Review payroll registers: A department manager needs to review and approve the payroll register, a summary of who’s getting paid and how much, prior to being forwarded to the payroll department. Check the registers looking for names of terminated employees, duplicate names, duplicate mailing addresses, duplicate Social Security numbers, or unusual hours worked. If the employee normally works Monday through Friday and you see some Saturday or Sunday hours, follow up.
Human resources needs to enter a termination date into the system because employees leaving a company usually receive their final check after their last day of work. A great accounting computer system allows payment up to but not after the termination date. After that date, any payment to the ex-employee should be stopped because the payroll clerk won’t be able to access the employee record. If a department manager sees payroll info for a terminated employee on the payroll register, the manager should correct it both at the department level and at the human resources level.
Examine canceled checks: Look at the front and back of any available paper checks clearing through the audit client’s bank for unusual looking checks and signatures. For example, if the payroll register has the employee as John E. Doe, and the check is payable to JE Doe, find out why. The check could possibly be cashed by nonemployee Jennifer Ellen Doe working in collusion with another employee.
Observe payroll processing: It’s always nice to be able to observe from soup to nuts the running of one complete pay period. You’ll be able to detect any breakdown in controls listed in the payroll procedure manual.
If you have the thrill of watching paychecks being handed out to employees, make sure that each employee has ID, such as a company badge, and that the name on the payroll check matches the badge. Check to see that each employee gets only one check and unclaimed checks are safeguarded.
The following separations of duties should eliminate any unauthorized payments (unless many employees are committing the fraud together):
Human resources should initiate updating any new or existing personnel records only after the updates have been appropriately authorized by the proper level of operating department management. The proper authorization level is something you’ll find out while questioning management and by reading the personnel policy manual.
Many small companies don’t have a formal human resources department, so this first step is handled by the accounting department. Even so, some sort of separation in duties should exist so that one payroll clerk isn’t responsible for both authorizing payroll changes and processing payroll.

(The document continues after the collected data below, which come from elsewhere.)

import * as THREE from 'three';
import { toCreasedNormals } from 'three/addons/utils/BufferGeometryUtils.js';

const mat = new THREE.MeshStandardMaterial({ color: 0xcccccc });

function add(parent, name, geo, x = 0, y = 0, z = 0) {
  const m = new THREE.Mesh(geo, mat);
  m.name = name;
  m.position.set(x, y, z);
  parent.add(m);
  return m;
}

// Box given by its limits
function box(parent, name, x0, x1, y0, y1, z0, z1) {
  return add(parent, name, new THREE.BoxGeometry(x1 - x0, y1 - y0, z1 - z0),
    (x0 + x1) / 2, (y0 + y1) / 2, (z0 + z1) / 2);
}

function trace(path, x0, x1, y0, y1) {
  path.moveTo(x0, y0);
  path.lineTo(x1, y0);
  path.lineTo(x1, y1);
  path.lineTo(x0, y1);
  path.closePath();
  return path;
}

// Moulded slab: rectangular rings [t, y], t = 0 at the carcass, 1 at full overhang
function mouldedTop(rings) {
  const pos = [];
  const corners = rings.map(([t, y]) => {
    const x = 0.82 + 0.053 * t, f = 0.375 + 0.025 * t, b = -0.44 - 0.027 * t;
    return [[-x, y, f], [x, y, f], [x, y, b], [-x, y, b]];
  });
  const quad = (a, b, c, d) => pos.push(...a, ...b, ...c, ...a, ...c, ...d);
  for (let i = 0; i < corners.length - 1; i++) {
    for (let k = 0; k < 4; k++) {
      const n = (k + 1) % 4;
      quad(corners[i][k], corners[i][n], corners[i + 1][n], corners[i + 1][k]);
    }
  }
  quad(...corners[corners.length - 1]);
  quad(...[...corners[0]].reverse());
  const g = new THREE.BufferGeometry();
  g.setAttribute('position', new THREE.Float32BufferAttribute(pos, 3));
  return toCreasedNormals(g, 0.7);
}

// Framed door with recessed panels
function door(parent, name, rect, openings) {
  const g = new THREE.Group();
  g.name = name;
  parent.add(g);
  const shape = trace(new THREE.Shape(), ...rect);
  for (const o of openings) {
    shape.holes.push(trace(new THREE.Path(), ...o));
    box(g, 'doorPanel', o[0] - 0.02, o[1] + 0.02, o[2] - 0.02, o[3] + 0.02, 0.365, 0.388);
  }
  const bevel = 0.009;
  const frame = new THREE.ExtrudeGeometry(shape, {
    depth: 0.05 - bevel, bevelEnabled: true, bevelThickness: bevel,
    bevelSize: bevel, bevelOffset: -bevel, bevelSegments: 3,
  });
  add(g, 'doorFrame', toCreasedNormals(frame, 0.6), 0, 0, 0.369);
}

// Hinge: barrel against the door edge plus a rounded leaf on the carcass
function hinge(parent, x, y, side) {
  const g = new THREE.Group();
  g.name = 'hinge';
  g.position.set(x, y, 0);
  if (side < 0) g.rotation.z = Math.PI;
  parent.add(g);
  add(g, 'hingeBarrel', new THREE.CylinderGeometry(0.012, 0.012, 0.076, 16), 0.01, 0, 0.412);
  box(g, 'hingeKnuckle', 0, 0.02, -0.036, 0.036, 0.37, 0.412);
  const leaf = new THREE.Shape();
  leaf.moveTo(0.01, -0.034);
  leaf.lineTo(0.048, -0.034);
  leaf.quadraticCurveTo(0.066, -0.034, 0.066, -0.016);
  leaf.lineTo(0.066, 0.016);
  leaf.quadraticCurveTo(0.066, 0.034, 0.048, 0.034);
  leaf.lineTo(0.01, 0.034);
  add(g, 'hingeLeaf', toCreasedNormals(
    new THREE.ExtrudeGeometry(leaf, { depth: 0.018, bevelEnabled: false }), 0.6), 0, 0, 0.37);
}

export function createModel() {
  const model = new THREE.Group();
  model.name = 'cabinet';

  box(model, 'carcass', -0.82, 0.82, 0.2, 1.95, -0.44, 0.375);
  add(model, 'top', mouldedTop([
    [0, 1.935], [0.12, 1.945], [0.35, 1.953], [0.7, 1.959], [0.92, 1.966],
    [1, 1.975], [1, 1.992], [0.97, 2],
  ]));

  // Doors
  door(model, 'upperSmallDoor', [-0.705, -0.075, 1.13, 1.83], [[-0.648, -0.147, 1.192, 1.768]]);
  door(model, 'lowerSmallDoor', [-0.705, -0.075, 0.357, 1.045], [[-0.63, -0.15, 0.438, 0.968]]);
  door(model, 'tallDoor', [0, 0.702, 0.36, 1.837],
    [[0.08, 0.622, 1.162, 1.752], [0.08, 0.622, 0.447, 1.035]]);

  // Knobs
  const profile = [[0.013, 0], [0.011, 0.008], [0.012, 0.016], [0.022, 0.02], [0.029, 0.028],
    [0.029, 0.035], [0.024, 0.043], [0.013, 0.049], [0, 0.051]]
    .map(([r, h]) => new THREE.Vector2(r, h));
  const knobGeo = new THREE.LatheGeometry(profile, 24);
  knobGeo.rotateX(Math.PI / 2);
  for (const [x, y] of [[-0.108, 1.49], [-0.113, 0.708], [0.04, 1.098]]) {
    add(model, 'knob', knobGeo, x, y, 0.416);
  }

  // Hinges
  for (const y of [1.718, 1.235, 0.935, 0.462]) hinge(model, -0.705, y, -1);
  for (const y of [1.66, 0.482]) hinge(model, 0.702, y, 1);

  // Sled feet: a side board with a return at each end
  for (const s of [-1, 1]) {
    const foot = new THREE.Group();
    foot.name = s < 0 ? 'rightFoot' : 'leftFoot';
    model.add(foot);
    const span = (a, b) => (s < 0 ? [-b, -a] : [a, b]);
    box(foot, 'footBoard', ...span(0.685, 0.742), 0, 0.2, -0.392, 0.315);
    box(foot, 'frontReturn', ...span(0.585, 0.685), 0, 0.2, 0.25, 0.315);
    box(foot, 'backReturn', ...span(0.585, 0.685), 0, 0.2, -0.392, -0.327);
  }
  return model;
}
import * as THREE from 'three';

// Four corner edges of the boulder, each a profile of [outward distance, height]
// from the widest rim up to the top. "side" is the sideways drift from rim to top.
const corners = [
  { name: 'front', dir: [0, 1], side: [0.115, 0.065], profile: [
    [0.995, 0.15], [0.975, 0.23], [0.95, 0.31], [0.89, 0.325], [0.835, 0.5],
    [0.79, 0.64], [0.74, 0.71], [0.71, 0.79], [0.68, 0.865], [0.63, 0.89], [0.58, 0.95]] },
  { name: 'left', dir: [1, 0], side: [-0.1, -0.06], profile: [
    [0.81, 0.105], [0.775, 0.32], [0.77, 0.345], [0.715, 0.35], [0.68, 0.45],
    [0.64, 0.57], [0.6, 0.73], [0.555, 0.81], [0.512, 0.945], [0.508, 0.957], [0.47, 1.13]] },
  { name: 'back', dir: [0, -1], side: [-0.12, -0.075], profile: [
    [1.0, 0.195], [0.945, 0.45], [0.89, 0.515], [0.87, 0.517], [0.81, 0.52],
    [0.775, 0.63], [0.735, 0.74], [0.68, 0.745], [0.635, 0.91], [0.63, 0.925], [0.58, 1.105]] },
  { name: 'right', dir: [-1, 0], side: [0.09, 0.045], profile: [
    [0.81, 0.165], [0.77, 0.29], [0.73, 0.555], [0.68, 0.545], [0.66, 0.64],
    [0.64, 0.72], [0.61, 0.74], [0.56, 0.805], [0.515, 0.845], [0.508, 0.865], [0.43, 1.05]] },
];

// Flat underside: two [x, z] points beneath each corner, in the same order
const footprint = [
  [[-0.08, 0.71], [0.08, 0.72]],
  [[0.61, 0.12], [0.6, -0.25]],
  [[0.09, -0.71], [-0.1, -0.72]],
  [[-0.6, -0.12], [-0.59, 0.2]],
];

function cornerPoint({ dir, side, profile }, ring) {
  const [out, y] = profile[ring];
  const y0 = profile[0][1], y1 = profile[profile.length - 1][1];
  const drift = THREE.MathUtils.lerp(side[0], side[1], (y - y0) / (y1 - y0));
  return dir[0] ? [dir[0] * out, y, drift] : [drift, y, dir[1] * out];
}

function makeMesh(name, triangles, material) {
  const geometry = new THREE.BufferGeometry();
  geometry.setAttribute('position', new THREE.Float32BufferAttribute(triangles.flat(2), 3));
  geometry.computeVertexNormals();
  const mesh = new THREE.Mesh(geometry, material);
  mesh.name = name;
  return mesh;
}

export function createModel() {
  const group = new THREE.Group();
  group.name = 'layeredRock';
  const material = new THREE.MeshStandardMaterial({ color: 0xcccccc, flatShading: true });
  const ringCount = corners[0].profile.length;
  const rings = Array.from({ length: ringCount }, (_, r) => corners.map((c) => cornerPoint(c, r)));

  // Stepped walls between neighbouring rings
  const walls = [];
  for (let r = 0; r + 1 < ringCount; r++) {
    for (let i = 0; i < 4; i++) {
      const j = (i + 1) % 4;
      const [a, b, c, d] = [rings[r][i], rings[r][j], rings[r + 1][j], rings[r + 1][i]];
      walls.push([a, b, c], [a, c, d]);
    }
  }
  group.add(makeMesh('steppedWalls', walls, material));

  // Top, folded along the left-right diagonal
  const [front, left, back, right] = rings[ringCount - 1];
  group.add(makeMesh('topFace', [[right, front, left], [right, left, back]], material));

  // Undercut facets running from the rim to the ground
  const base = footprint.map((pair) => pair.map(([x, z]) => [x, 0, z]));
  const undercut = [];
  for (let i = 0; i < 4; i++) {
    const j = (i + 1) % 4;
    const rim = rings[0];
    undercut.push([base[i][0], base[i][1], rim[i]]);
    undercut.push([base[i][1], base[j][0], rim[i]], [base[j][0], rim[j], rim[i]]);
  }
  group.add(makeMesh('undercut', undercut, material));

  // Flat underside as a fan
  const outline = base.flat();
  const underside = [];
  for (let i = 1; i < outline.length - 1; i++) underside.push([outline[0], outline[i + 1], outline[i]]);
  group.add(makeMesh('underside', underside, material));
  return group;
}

As payroll clerks input the payment information, they should check that all new hires and pay raises have been authorized by human resources. Payroll clerks shouldn’t have the authority to change employee master file information. (The master file contains all payroll-related facts about the employee such as name, wage, and withholding.) So if a payroll clerk receives a payroll register with info not in the system, he’ll have to contact human resources to see what’s up with the orphan employee.